Assigned task: For every line below, output the text exactly and leave out images.

Source data
▶

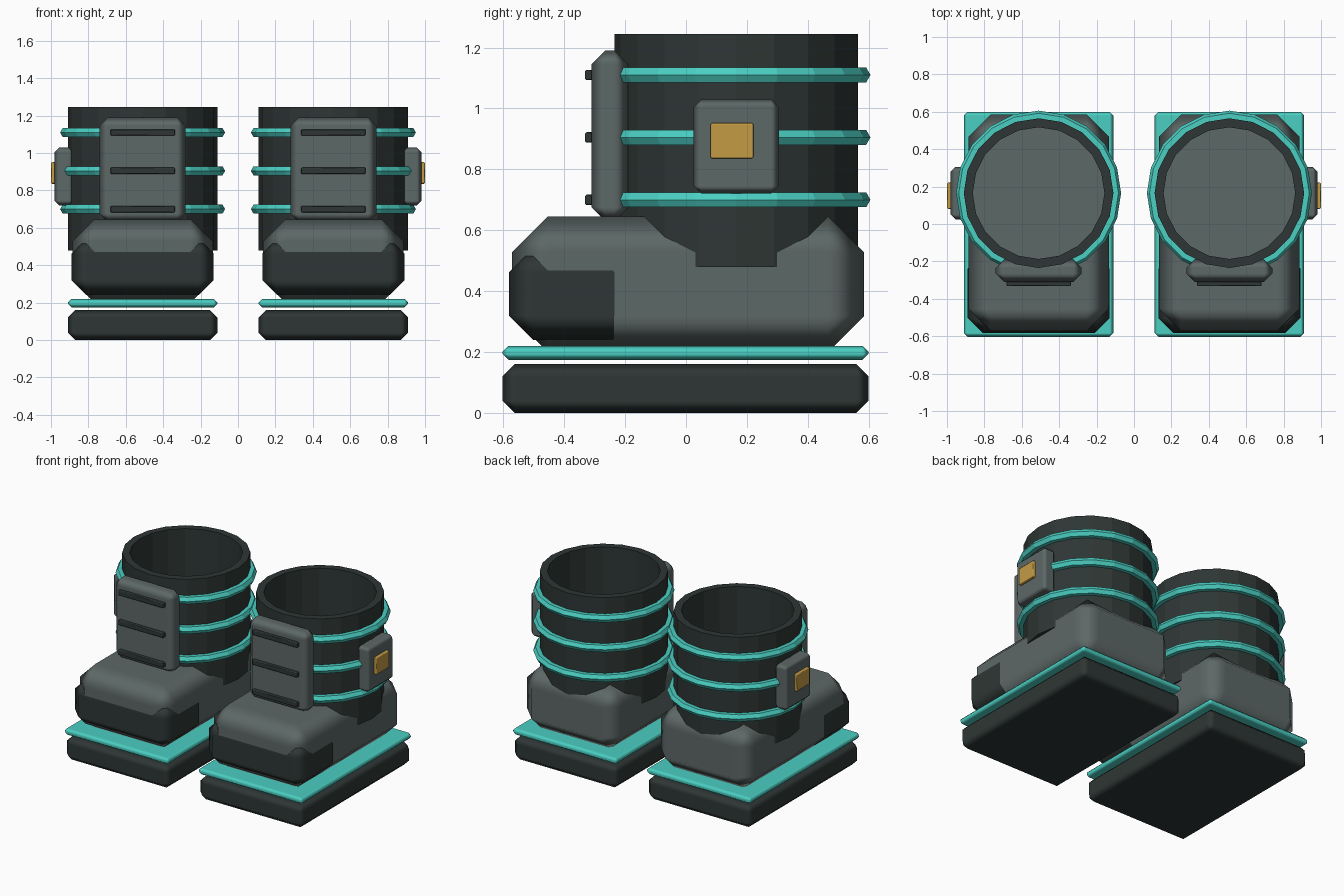
import bpy, bmesh, math
from mathutils import Vector

if "Cube" in bpy.data.objects:
    bpy.data.objects.remove(bpy.data.objects["Cube"])


def material(name, rgb):
    m = bpy.data.materials.new(name)
    m.diffuse_color = (*rgb, 1)
    m.use_nodes = True
    m.node_tree.nodes["Principled BSDF"].inputs["Base Color"].default_value = m.diffuse_color
    return m


DARK = material("charcoal", (0.027, 0.037, 0.035))
GREY = material("slate grey", (0.108, 0.138, 0.134))
TEAL = material("teal", (0.07, 0.62, 0.54))
GOLD = material("gold", (0.55, 0.33, 0.06))

BOOT_X = 0.51    # centre of each boot
SHAFT_Y = 0.165  # centre of the leg shaft
SIDES = 20
BAND_HEIGHTS = (0.70, 0.905, 1.11)


def add_object(name, bm, mat):
    mesh = bpy.data.meshes.new(name)
    bmesh.ops.recalc_face_normals(bm, faces=bm.faces)
    bm.to_mesh(mesh)
    bm.free()
    mesh.materials.append(mat)
    ob = bpy.data.objects.new(name, mesh)
    bpy.context.collection.objects.link(ob)
    return ob


def box(name, low, high, bevel, mat, side):
    """Chamfered box between two corners, mirrored in x by side."""
    low, high = Vector(low), Vector(high)
    bm = bmesh.new()
    bmesh.ops.create_cube(bm, size=1)
    for v in bm.verts:
        v.co = (low + high) / 2 + v.co * (high - low)
        v.co.x *= side
    for f in bm.faces:
        f.smooth = True
    ob = add_object(name, bm, mat)
    mod = ob.modifiers.new("chamfer", 'BEVEL')
    mod.width = bevel
    mod.segments = 1
    mod.limit_method = 'NONE'
    mod.harden_normals = True
    return ob


def lathe(name, profile, mat, x):
    """Closed (radius, height) profile swept around the shaft axis."""
    bm = bmesh.new()
    rings = []
    for i in range(SIDES):
        a = math.tau * i / SIDES
        rings.append([bm.verts.new((x + r * math.cos(a), SHAFT_Y + r * math.sin(a), z))
                      for r, z in profile])
    n = len(profile)
    for i in range(SIDES):
        a, b = rings[i], rings[(i + 1) % SIDES]
        for j in range(n):
            k = (j + 1) % n
            bm.faces.new((a[j], b[j], b[k], a[k]))
    return add_object(name, bm, mat)


for side, label in ((-1, "left"), (1, "right")):
    cx = BOOT_X * side

    def part(name, half, y, z, bevel, mat):
        box(f"{label}_{name}", (BOOT_X - half, y[0], z[0]),
            (BOOT_X + half, y[1], z[1]), bevel, mat, side)

    # Sole, glowing strip, foot and toe cap
    part("sole", 0.40, (-0.603, 0.60), (0, 0.16), 0.04, DARK)
    part("sole_strip", 0.40, (-0.603, 0.60), (0.174, 0.22), 0.02, TEAL)
    part("foot", 0.375, (-0.572, 0.585), (0.20, 0.645), 0.118, GREY)
    part("toe_cap", 0.38, (-0.582, -0.16), (0.24, 0.542), 0.08, DARK)

    # Open leg shaft with its inner floor
    lathe(label + "_shaft", [(0.40, 0.48), (0.40, 1.245), (0.352, 1.245), (0.352, 0.48)],
          DARK, cx)
    bm = bmesh.new()
    bmesh.ops.create_circle(bm, cap_ends=True, radius=0.355, segments=SIDES)
    for v in bm.verts:
        v.co += Vector((cx, SHAFT_Y, 0.655))
    add_object(label + "_shaft_floor", bm, GREY)

    # Bands around the shaft
    for i, h in enumerate(BAND_HEIGHTS):
        ring = [(0.413 + 0.028 * math.cos(math.tau * k / 6),
                 h + 0.028 * math.sin(math.tau * k / 6)) for k in range(6)]
        lathe(f"{label}_band_{i + 1}", ring, TEAL, cx)

    # Shin panel with slats
    part("shin_panel", 0.23, (-0.31, -0.19), (0.63, 1.19), 0.045, GREY)
    for i, h in enumerate(BAND_HEIGHTS):
        part(f"shin_slat_{i + 1}", 0.173, (-0.332, -0.30), (h - 0.017, h + 0.017), 0.005, DARK)

    # Outer side module with its indicator
    box(label + "_side_module", (0.88, 0.025, 0.72), (0.98, 0.305, 1.03), 0.025, GREY, side)
    box(label + "_indicator", (0.97, 0.08, 0.835), (1.0, 0.222, 0.952), 0.006, GOLD, side)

◀

Answer:
import bpy, bmesh, math
from mathutils import Vector

if "Cube" in bpy.data.objects:
    bpy.data.objects.remove(bpy.data.objects["Cube"])


def material(name, rgb):
    m = bpy.data.materials.new(name)
    m.diffuse_color = (*rgb, 1)
    m.use_nodes = True
    m.node_tree.nodes["Principled BSDF"].inputs["Base Color"].default_value = m.diffuse_color
    return m


DARK = material("charcoal", (0.027, 0.037, 0.035))
GREY = material("slate grey", (0.108, 0.138, 0.134))
TEAL = material("teal", (0.07, 0.62, 0.54))
GOLD = material("gold", (0.55, 0.33, 0.06))

BOOT_X = 0.51    # centre of each boot
SHAFT_Y = 0.165  # centre of the leg shaft
SIDES = 20
BAND_HEIGHTS = (0.70, 0.905, 1.11)


def add_object(name, bm, mat):
    mesh = bpy.data.meshes.new(name)
    bmesh.ops.recalc_face_normals(bm, faces=bm.faces)
    bm.to_mesh(mesh)
    bm.free()
    mesh.materials.append(mat)
    ob = bpy.data.objects.new(name, mesh)
    bpy.context.collection.objects.link(ob)
    return ob


def box(name, low, high, bevel, mat, side):
    """Chamfered box between two corners, mirrored in x by side."""
    low, high = Vector(low), Vector(high)
    bm = bmesh.new()
    bmesh.ops.create_cube(bm, size=1)
    for v in bm.verts:
        v.co = (low + high) / 2 + v.co * (high - low)
        v.co.x *= side
    for f in bm.faces:
        f.smooth = True
    ob = add_object(name, bm, mat)
    mod = ob.modifiers.new("chamfer", 'BEVEL')
    mod.width = bevel
    mod.segments = 1
    mod.limit_method = 'NONE'
    mod.harden_normals = True
    return ob


def lathe(name, profile, mat, x):
    """Closed (radius, height) profile swept around the shaft axis."""
    bm = bmesh.new()
    rings = []
    for i in range(SIDES):
        a = math.tau * i / SIDES
        rings.append([bm.verts.new((x + r * math.cos(a), SHAFT_Y + r * math.sin(a), z))
                      for r, z in profile])
    n = len(profile)
    for i in range(SIDES):
        a, b = rings[i], rings[(i + 1) % SIDES]
        for j in range(n):
            k = (j + 1) % n
            bm.faces.new((a[j], b[j], b[k], a[k]))
    return add_object(name, bm, mat)


for side, label in ((-1, "left"), (1, "right")):
    cx = BOOT_X * side

    def part(name, half, y, z, bevel, mat):
        box(f"{label}_{name}", (BOOT_X - half, y[0], z[0]),
            (BOOT_X + half, y[1], z[1]), bevel, mat, side)

    # Sole, glowing strip, foot and toe cap
    part("sole", 0.40, (-0.603, 0.60), (0, 0.16), 0.04, DARK)
    part("sole_strip", 0.40, (-0.603, 0.60), (0.174, 0.22), 0.02, TEAL)
    part("foot", 0.375, (-0.572, 0.585), (0.20, 0.645), 0.118, GREY)
    part("toe_cap", 0.38, (-0.582, -0.16), (0.24, 0.542), 0.08, DARK)

    # Open leg shaft with its inner floor
    lathe(label + "_shaft", [(0.40, 0.48), (0.40, 1.245), (0.352, 1.245), (0.352, 0.48)],
          DARK, cx)
    bm = bmesh.new()
    bmesh.ops.create_circle(bm, cap_ends=True, radius=0.355, segments=SIDES)
    for v in bm.verts:
        v.co += Vector((cx, SHAFT_Y, 0.655))
    add_object(label + "_shaft_floor", bm, GREY)

    # Bands around the shaft
    for i, h in enumerate(BAND_HEIGHTS):
        ring = [(0.413 + 0.028 * math.cos(math.tau * k / 6),
                 h + 0.028 * math.sin(math.tau * k / 6)) for k in range(6)]
        lathe(f"{label}_band_{i + 1}", ring, TEAL, cx)

    # Shin panel with slats
    part("shin_panel", 0.23, (-0.31, -0.19), (0.63, 1.19), 0.045, GREY)
    for i, h in enumerate(BAND_HEIGHTS):
        part(f"shin_slat_{i + 1}", 0.173, (-0.332, -0.30), (h - 0.017, h + 0.017), 0.005, DARK)

    # Outer side module with its indicator
    box(label + "_side_module", (0.88, 0.025, 0.72), (0.98, 0.305, 1.03), 0.025, GREY, side)
    box(label + "_indicator", (0.97, 0.08, 0.835), (1.0, 0.222, 0.952), 0.006, GOLD, side)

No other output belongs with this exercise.